++++ ENTRIES PROVIDED
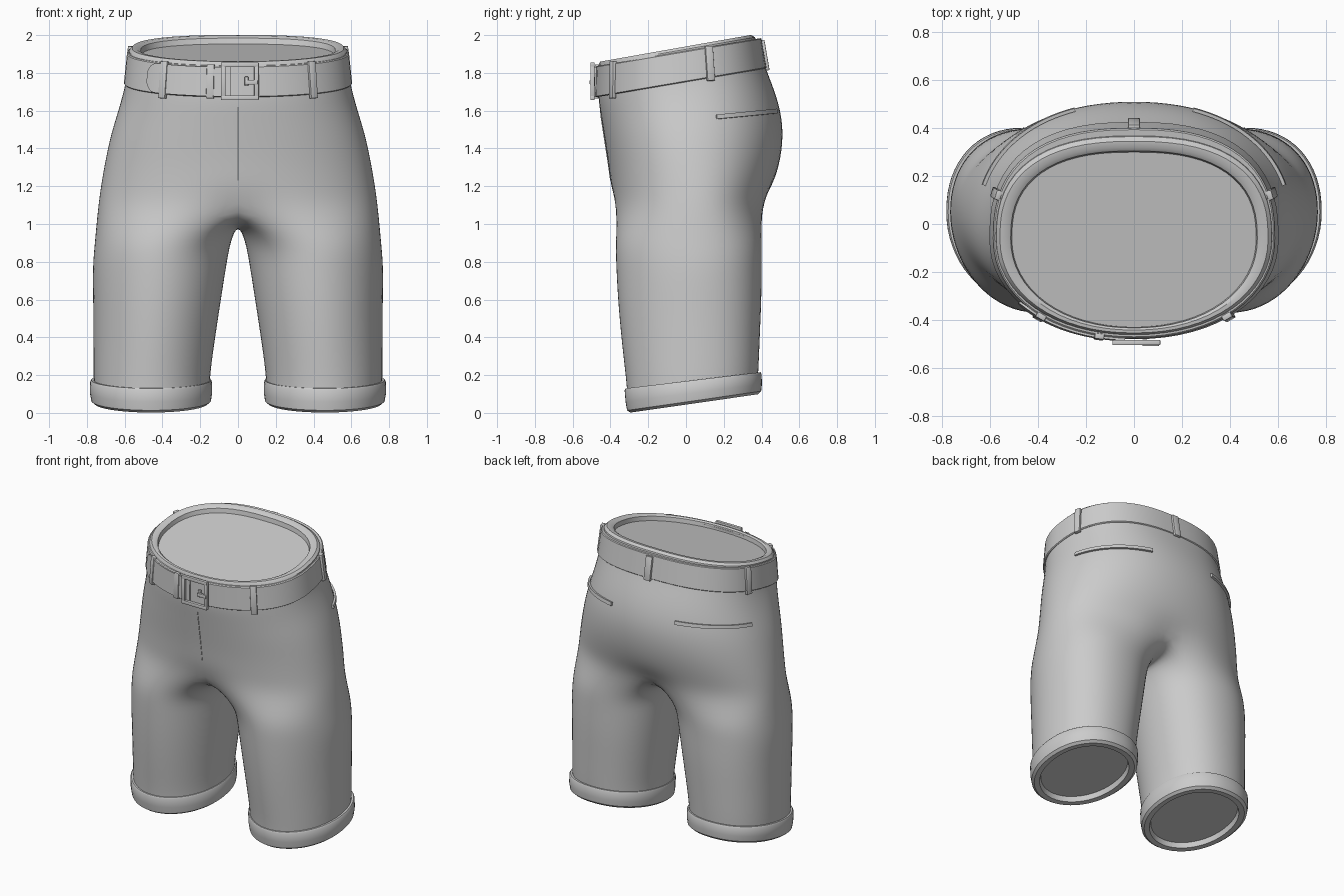
import bpy, bmesh
from math import cos, sin, radians, copysign
from mathutils import Vector, Matrix

if "Cube" in bpy.data.objects:
    bpy.data.objects.remove(bpy.data.objects["Cube"])


def sec(z, slope, x0, x1, yf, yb, nf=2.0, nb=2.3, yc=0.05):
    """Section: height, tilt, x range, y range, front/back squareness, y of widest point."""
    return (z, slope, x0, x1, yf, yb, nf, nb, yc)


def waist(z, slope, a, yf, yb):
    return sec(z, slope, -a, a, yf, yb, 2.12, 2.5, -.06)


def pt(s, deg, grow=1.0, off=0.0):
    """Point on a tilted superellipse section; -90 is front, 0 is +x, 90 is back."""
    z, slope, x0, x1, yf, yb, nf, nb, yc = s
    c, sn = cos(radians(deg)), sin(radians(deg))
    n = nf if sn < 0 else nb
    cx, rx = (x0 + x1) / 2, (x1 - x0) / 2 * grow + off
    ry = ((yc - yf) if sn < 0 else (yb - yc)) * grow + off
    x = cx + copysign(rx * abs(c) ** (2 / n), c)
    y = yc + copysign(ry * abs(sn) ** (2 / n), sn)
    return Vector((x, y, z + slope * y))


def make(name, bm):
    bmesh.ops.recalc_face_normals(bm, faces=bm.faces)
    me = bpy.data.meshes.new(name)
    bm.to_mesh(me)
    bm.free()
    ob = bpy.data.objects.new(name, me)
    bpy.context.collection.objects.link(ob)
    bpy.ops.object.select_all(action='DESELECT')
    ob.select_set(True)
    bpy.context.view_layer.objects.active = ob
    return ob


def finish(ob):
    """Apply modifiers, then smooth with sharp edges kept."""
    for m in list(ob.modifiers):
        bpy.ops.object.modifier_apply(modifier=m.name)
    bpy.ops.object.shade_smooth_by_angle(angle=radians(35))
    return ob


def bridge(bm, a, b, closed=True):
    n = len(a)
    for i in range(n if closed else n - 1):
        j = (i + 1) % n
        bm.faces.new((a[i], a[j], b[j], b[i]))


def loft(name, sections, cap=True, loop=False, n=64):
    bm = bmesh.new()
    rings = [[bm.verts.new(pt(s, 360 * i / n)) for i in range(n)] for s in sections]
    for a, b in zip(rings, rings[1:] + (rings[:1] if loop else [])):
        bridge(bm, a, b)
    if cap:
        bm.faces.new(rings[-1])
    return finish(make(name, bm))


def mirror(ob):
    m = ob.modifiers.new("mirror", 'MIRROR')
    m.use_clip = True
    m.merge_threshold = 0.002


def patch(name, lo, hi, t0, t1, off, thick, taper=False, n=24):
    """Strip lying on the surface between two sections."""
    bm = bmesh.new()
    rows = [[], []]
    for i in range(n + 1):
        t = t0 + (t1 - t0) * i / n
        a, b = pt(lo, t, off=off), pt(hi, t, off=off)
        k = {n: .3, n - 1: .12, n - 2: .04}.get(i, 0) if taper else 0
        rows[0].append(bm.verts.new(a.lerp(b, k)))
        rows[1].append(bm.verts.new(b.lerp(a, k)))
    bridge(bm, rows[0], rows[1], closed=False)
    ob = make(name, bm)
    m = ob.modifiers.new("thickness", 'SOLIDIFY')
    m.thickness, m.offset = thick, 0
    return finish(ob)


def boxes(name, items, bevel=0.004):
    """items: list of (centre, size, rotation matrix)"""
    bm = bmesh.new()
    for centre, size, rot in items:
        bmesh.ops.create_cube(bm, size=1, matrix=Matrix.Translation(centre)
                              @ rot.to_4x4() @ Matrix.Diagonal((*size, 1)))
    ob = make(name, bm)
    m = ob.modifiers.new("bevel", 'BEVEL')
    m.width, m.segments = bevel, 2
    return finish(ob)


# Seat and legs: half rings above the crotch, full rings for the leg, then mirrored
upper = [waist(1.84, .17, .585, -.462, .395),
         waist(1.75, .17, .592, -.465, .42),
         sec(1.62, .12, -.626, .626, -.448, .48, 2.15, 2.25, -.02),
         sec(1.48, .07, -.670, .670, -.43, .517, 2.15, 2.15, .01),
         sec(1.33, .03, -.702, .702, -.41, .503, 2.15, 2.15, .03),
         sec(1.20, 0, -.724, .724, -.397, .458, 2.2, 2.2),
         sec(1.08, 0, -.74, .74, -.387, .418, 2.25, 2.3)]
legs = [sec(.91, 0, .04, .757, -.374, .402, 2.0, 2.2),
        sec(.78, .02, .062, .77, -.37, .40, 1.95, 2.2),
        sec(.60, .05, .09, .767, -.36, .40, 1.95, 2.2),
        sec(.40, .10, .12, .765, -.34, .392, 1.95, 2.2),
        sec(.21, .13, .147, .765, -.316, .385, 2, 2.2),
        sec(.12, .14, .15, .763, -.31, .38, 2, 2.2)]
bm = bmesh.new()
half = [[bm.verts.new(pt(s, -90 + 15 * i, 1.012)) for i in range(13)] for s in upper]
for ring in half:
    ring[0].co.x = ring[-1].co.x = 0
half[-1][0].co = (0, -.355, 1.09)
half[-1][-1].co = (0, .375, 1.11)
for a, b in zip(half, half[1:]):
    bridge(bm, a, b, closed=False)
arch = [(.27, 1.05), (.15, 1.015), (0, 1.0), (-.13, 1.01), (-.25, 1.04)]
prev = half[-1] + [bm.verts.new((0, y, z)) for y, z in arch]
for s in legs:
    ring = [bm.verts.new(pt(s, -120 + 20 * i, 1.018)) for i in range(18)]
    bridge(bm, prev, ring)
    prev = ring
body = make("shorts_body", bm)
mirror(body)
sub = body.modifiers.new("smooth", 'SUBSURF')
sub.levels = sub.render_levels = 2
bpy.ops.object.shade_smooth()

# Turned-up cuffs with recessed closed openings
cuff = loft("leg_cuffs", [sec(*v, 2, 2.2) for v in (
    (.168, .12, .155, .755, -.305, .375), (.168, .12, .143, .776, -.32, .395),
    (.158, .12, .138, .783, -.325, .40),
    (.10, .13, .137, .784, -.32, .402), (.058, .143, .143, .777, -.312, .398),
    (.044, .143, .16, .76, -.295, .382), (.046, .143, .195, .725, -.262, .348),
    (.08, .143, .205, .715, -.255, .34))])
mirror(cuff)

# Waistband with rolled rim and closed inside
loft("waistband", [waist(*v) for v in (
    (1.80, .17, .592, -.466, .405), (1.925, .175, .575, -.462, .365),
    (1.94, .177, .56, -.455, .345), (1.94, .177, .535, -.443, .32),
    (1.93, .177, .515, -.434, .305), (1.90, .177, .51, -.43, .30))])

# Belt with softened edges
lo = waist(1.757, .17, .604, -.481, .426)
hi = waist(1.912, .17, .588, -.477, .40)
loft("belt", [waist(1.752, .17, .57, -.44, .39), waist(1.752, .17, .598, -.475, .42),
              lo, hi, waist(1.917, .17, .582, -.471, .394),
              waist(1.917, .17, .55, -.43, .36)], cap=False, loop=True)
patch("belt_tongue", lo, hi, -93, -142, .003, .012, taper=True)


# Belt loops and keeper, each aligned with the belt surface
def strap(t, width, extra, drop=.006):
    a, b = pt(lo, t), pt(hi, t)
    up = (b - a).normalized()
    tan = (pt(lo, t + 1) - pt(lo, t - 1)).normalized()
    nor = tan.cross(up).normalized()
    tan = up.cross(nor)
    rot = Matrix((tan, up, nor)).transposed()
    return ((a + b) / 2 + nor * .002 - up * drop, (width, (b - a).length + extra, .024), rot)


boxes("belt_loops", [strap(-50, .042, .04), strap(-130, .042, .04), strap(18, .042, .03),
                     strap(162, .042, .03), strap(90, .05, .01, .012)])
boxes("belt_keeper", [strap(-103, .04, .025, 0)])

# Buckle frame and prong
I = Matrix.Identity(3)
fy = -.495
boxes("buckle", [((.01, fy, 1.843), (.20, .022, .025), I),
                 ((.01, fy, 1.668), (.20, .022, .025), I),
                 ((-.078, fy, 1.755), (.025, .022, .16), I),
                 ((.098, fy, 1.755), (.025, .022, .16), I)])
boxes("buckle_prong", [((.07, fy - .006, 1.75), (.07, .018, .025), I),
                       ((.045, fy + .004, 1.755), (.02, .018, .05), I)])

# Back pocket welts
pocket = patch("back_pockets", sec(1.54, .095, -.651, .651, -.43, .503, 2.1, 2.2, -.005),
               sec(1.562, .10, -.647, .647, -.43, .499, 2.1, 2.2, -.005), 17, 70, .005, .014)
mirror(pocket)

# Fly seam
cu = bpy.data.curves.new("fly_seam", 'CURVE')
cu.dimensions, cu.bevel_depth = '3D', .003
sp = cu.splines.new('POLY')
path = [(-.459, 1.67), (-.449, 1.567), (-.431, 1.45), (-.411, 1.32), (-.399, 1.23)]
sp.points.add(len(path) - 1)
for p, (y, z) in zip(sp.points, path):
    p.co = (0, y, z, 1)
bpy.context.collection.objects.link(bpy.data.objects.new("fly_seam", cu))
++++++++
- **AIM OF THE EXERCISE**:
Each line containing the word "half" must be pulled from the listing and copied.

- **ANSWER BOX**:
# Seat and legs: half rings above the crotch, full rings for the leg, then mirrored
half = [[bm.verts.new(pt(s, -90 + 15 * i, 1.012)) for i in range(13)] for s in upper]
for ring in half:
half[-1][0].co = (0, -.355, 1.09)
half[-1][-1].co = (0, .375, 1.11)
for a, b in zip(half, half[1:]):
prev = half[-1] + [bm.verts.new((0, y, z)) for y, z in arch]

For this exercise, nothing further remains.